• [Problem statement]:
Pictures aside, every line of the listing should be given again exactly.

• [Information supplied]:
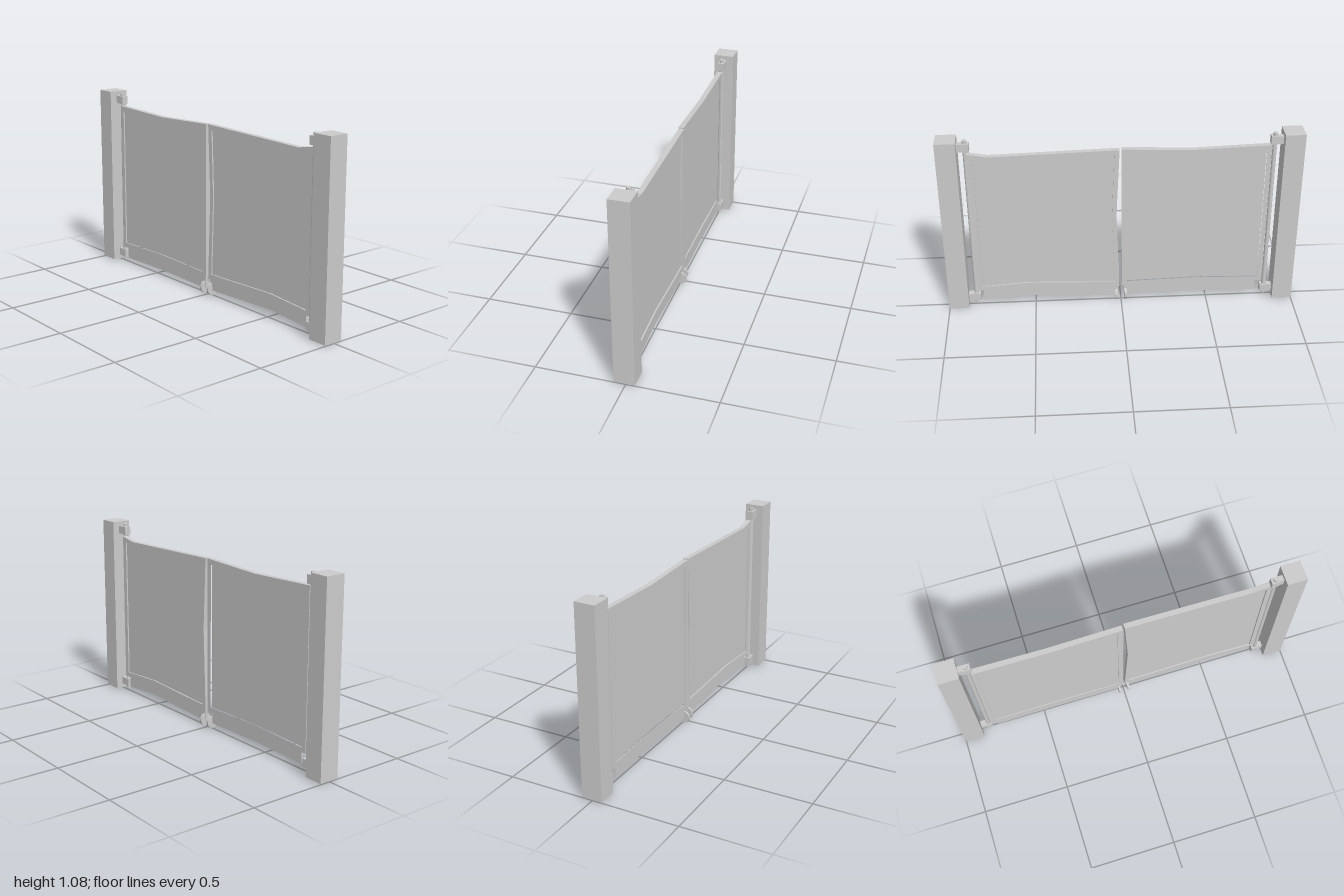
import * as THREE from 'three';

const material = new THREE.MeshStandardMaterial({ color: 0xcccccc, flatShading: true });
const smooth = new THREE.MeshStandardMaterial({ color: 0xcccccc });

// Adds a named mesh to a group
function add(group, name, geometry, x = 0, y = 0, z = 0, mat = material) {
  const mesh = new THREE.Mesh(geometry, mat);
  mesh.name = name;
  mesh.position.set(x, y, z);
  group.add(mesh);
}

// Box given by its limits on each axis
function addBox(group, name, [x0, x1], [y0, y1], [z0, z1]) {
  const box = new THREE.BoxGeometry(x1 - x0, y1 - y0, Math.abs(z1 - z0));
  add(group, name, box, (x0 + x1) / 2, (y0 + y1) / 2, (z0 + z1) / 2);
}

// Flat plate in the z-y plane, centred on x = 0
function plate(outline, thickness, hole) {
  const toVectors = (list) => list.map(([z, y]) => new THREE.Vector2(z, y));
  const shape = new THREE.Shape(toVectors(outline));
  if (hole) shape.holes.push(new THREE.Path(toVectors(hole)));
  return new THREE.ExtrudeGeometry(shape, { depth: thickness, bevelEnabled: false })
    .translate(0, 0, -thickness / 2)
    .rotateY(-Math.PI / 2);
}

// Outlines are [z, y] points of each gate leaf
const leaves = [
  {
    name: 'frontLeaf', side: 1, x: 0.001, rodX: -0.01, postX: [-0.065, 0.05], wheelZ: 0.027,
    frame: [[0.834, 0.098], [0.834, 0.992], [0.725, 0.972], [0.008, 0.992], [0.026, 0.585], [0.008, 0.098], [0.53, 0.114]],
    opening: [[0.804, 0.126], [0.804, 0.96], [0.71, 0.94], [0.037, 0.96], [0.051, 0.575], [0.035, 0.126], [0.53, 0.144]],
    skirt: [[0.8, 0.11], [0.8, 0.029], [0.54, 0.049], [0.03, 0.029], [0.03, 0.11], [0.53, 0.125]],
  },
  {
    name: 'backLeaf', side: -1, x: -0.005, rodX: 0.003, postX: [-0.055, 0.062], wheelZ: -0.027,
    frame: [[-0.828, 0.098], [-0.828, 0.992], [-0.41, 0.977], [-0.003, 0.992], [-0.003, 0.098], [-0.41, 0.106]],
    opening: [[-0.802, 0.126], [-0.802, 0.96], [-0.41, 0.949], [-0.032, 0.96], [-0.032, 0.126], [-0.41, 0.136]],
    skirt: [[-0.79, 0.11], [-0.79, 0.029], [-0.42, 0.037], [-0.025, 0.029], [-0.025, 0.11], [-0.41, 0.115]],
  },
];

function buildLeaf(leaf) {
  const group = new THREE.Group();
  group.name = leaf.name;

  // Framed panel with a thin skirt hanging below
  add(group, 'frame', plate(leaf.frame, 0.03, leaf.opening), leaf.x);
  add(group, 'panel', plate(leaf.opening, 0.014), leaf.x);
  add(group, 'skirt', plate(leaf.skirt, 0.012), leaf.x);

  // Small support wheel and its stem
  const wheel = new THREE.CylinderGeometry(0.037, 0.037, 0.012, 24).rotateX(Math.PI / 2);
  add(group, 'wheel', wheel, leaf.x, 0.037, leaf.wheelZ);
  addBox(group, 'wheelStem', [leaf.x - 0.008, leaf.x + 0.008], [0.03, 0.1],
    [leaf.wheelZ - 0.009, leaf.wheelZ + 0.009]);
  return group;
}

function buildPost(leaf) {
  const group = new THREE.Group();
  const { side, rodX } = leaf;
  group.name = side > 0 ? 'frontPostAssembly' : 'backPostAssembly';
  addBox(group, 'post', leaf.postX, [0.004, 1.075], [0.887 * side, side]);

  // Hinge rod running through both brackets
  const rod = new THREE.CylinderGeometry(0.0125, 0.0125, 1.057, 16);
  add(group, 'hingeRod', rod, rodX, 0.5385, 0.843 * side, smooth);

  // Upper and lower brackets
  for (const [y0, y1] of [[1.002, 1.05], [0.028, 0.075]]) {
    addBox(group, 'hingeKnuckle', [rodX - 0.018, rodX + 0.019], [y0, y1], [0.819 * side, 0.862 * side]);
    addBox(group, 'hingeArm', [rodX - 0.014, rodX + 0.019], [y0 + 0.001, y1 - 0.001], [0.86 * side, 0.89 * side]);
  }
  return group;
}

export function createModel() {
  const gate = new THREE.Group();
  gate.name = 'doubleGate';
  for (const leaf of leaves) gate.add(buildLeaf(leaf), buildPost(leaf));
  return gate;
}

• [Response area]:
import * as THREE from 'three';

const material = new THREE.MeshStandardMaterial({ color: 0xcccccc, flatShading: true });
const smooth = new THREE.MeshStandardMaterial({ color: 0xcccccc });

// Adds a named mesh to a group
function add(group, name, geometry, x = 0, y = 0, z = 0, mat = material) {
  const mesh = new THREE.Mesh(geometry, mat);
  mesh.name = name;
  mesh.position.set(x, y, z);
  group.add(mesh);
}

// Box given by its limits on each axis
function addBox(group, name, [x0, x1], [y0, y1], [z0, z1]) {
  const box = new THREE.BoxGeometry(x1 - x0, y1 - y0, Math.abs(z1 - z0));
  add(group, name, box, (x0 + x1) / 2, (y0 + y1) / 2, (z0 + z1) / 2);
}

// Flat plate in the z-y plane, centred on x = 0
function plate(outline, thickness, hole) {
  const toVectors = (list) => list.map(([z, y]) => new THREE.Vector2(z, y));
  const shape = new THREE.Shape(toVectors(outline));
  if (hole) shape.holes.push(new THREE.Path(toVectors(hole)));
  return new THREE.ExtrudeGeometry(shape, { depth: thickness, bevelEnabled: false })
    .translate(0, 0, -thickness / 2)
    .rotateY(-Math.PI / 2);
}

// Outlines are [z, y] points of each gate leaf
const leaves = [
  {
    name: 'frontLeaf', side: 1, x: 0.001, rodX: -0.01, postX: [-0.065, 0.05], wheelZ: 0.027,
    frame: [[0.834, 0.098], [0.834, 0.992], [0.725, 0.972], [0.008, 0.992], [0.026, 0.585], [0.008, 0.098], [0.53, 0.114]],
    opening: [[0.804, 0.126], [0.804, 0.96], [0.71, 0.94], [0.037, 0.96], [0.051, 0.575], [0.035, 0.126], [0.53, 0.144]],
    skirt: [[0.8, 0.11], [0.8, 0.029], [0.54, 0.049], [0.03, 0.029], [0.03, 0.11], [0.53, 0.125]],
  },
  {
    name: 'backLeaf', side: -1, x: -0.005, rodX: 0.003, postX: [-0.055, 0.062], wheelZ: -0.027,
    frame: [[-0.828, 0.098], [-0.828, 0.992], [-0.41, 0.977], [-0.003, 0.992], [-0.003, 0.098], [-0.41, 0.106]],
    opening: [[-0.802, 0.126], [-0.802, 0.96], [-0.41, 0.949], [-0.032, 0.96], [-0.032, 0.126], [-0.41, 0.136]],
    skirt: [[-0.79, 0.11], [-0.79, 0.029], [-0.42, 0.037], [-0.025, 0.029], [-0.025, 0.11], [-0.41, 0.115]],
  },
];

function buildLeaf(leaf) {
  const group = new THREE.Group();
  group.name = leaf.name;

  // Framed panel with a thin skirt hanging below
  add(group, 'frame', plate(leaf.frame, 0.03, leaf.opening), leaf.x);
  add(group, 'panel', plate(leaf.opening, 0.014), leaf.x);
  add(group, 'skirt', plate(leaf.skirt, 0.012), leaf.x);

  // Small support wheel and its stem
  const wheel = new THREE.CylinderGeometry(0.037, 0.037, 0.012, 24).rotateX(Math.PI / 2);
  add(group, 'wheel', wheel, leaf.x, 0.037, leaf.wheelZ);
  addBox(group, 'wheelStem', [leaf.x - 0.008, leaf.x + 0.008], [0.03, 0.1],
    [leaf.wheelZ - 0.009, leaf.wheelZ + 0.009]);
  return group;
}

function buildPost(leaf) {
  const group = new THREE.Group();
  const { side, rodX } = leaf;
  group.name = side > 0 ? 'frontPostAssembly' : 'backPostAssembly';
  addBox(group, 'post', leaf.postX, [0.004, 1.075], [0.887 * side, side]);

  // Hinge rod running through both brackets
  const rod = new THREE.CylinderGeometry(0.0125, 0.0125, 1.057, 16);
  add(group, 'hingeRod', rod, rodX, 0.5385, 0.843 * side, smooth);

  // Upper and lower brackets
  for (const [y0, y1] of [[1.002, 1.05], [0.028, 0.075]]) {
    addBox(group, 'hingeKnuckle', [rodX - 0.018, rodX + 0.019], [y0, y1], [0.819 * side, 0.862 * side]);
    addBox(group, 'hingeArm', [rodX - 0.014, rodX + 0.019], [y0 + 0.001, y1 - 0.001], [0.86 * side, 0.89 * side]);
  }
  return group;
}

export function createModel() {
  const gate = new THREE.Group();
  gate.name = 'doubleGate';
  for (const leaf of leaves) gate.add(buildLeaf(leaf), buildPost(leaf));
  return gate;
}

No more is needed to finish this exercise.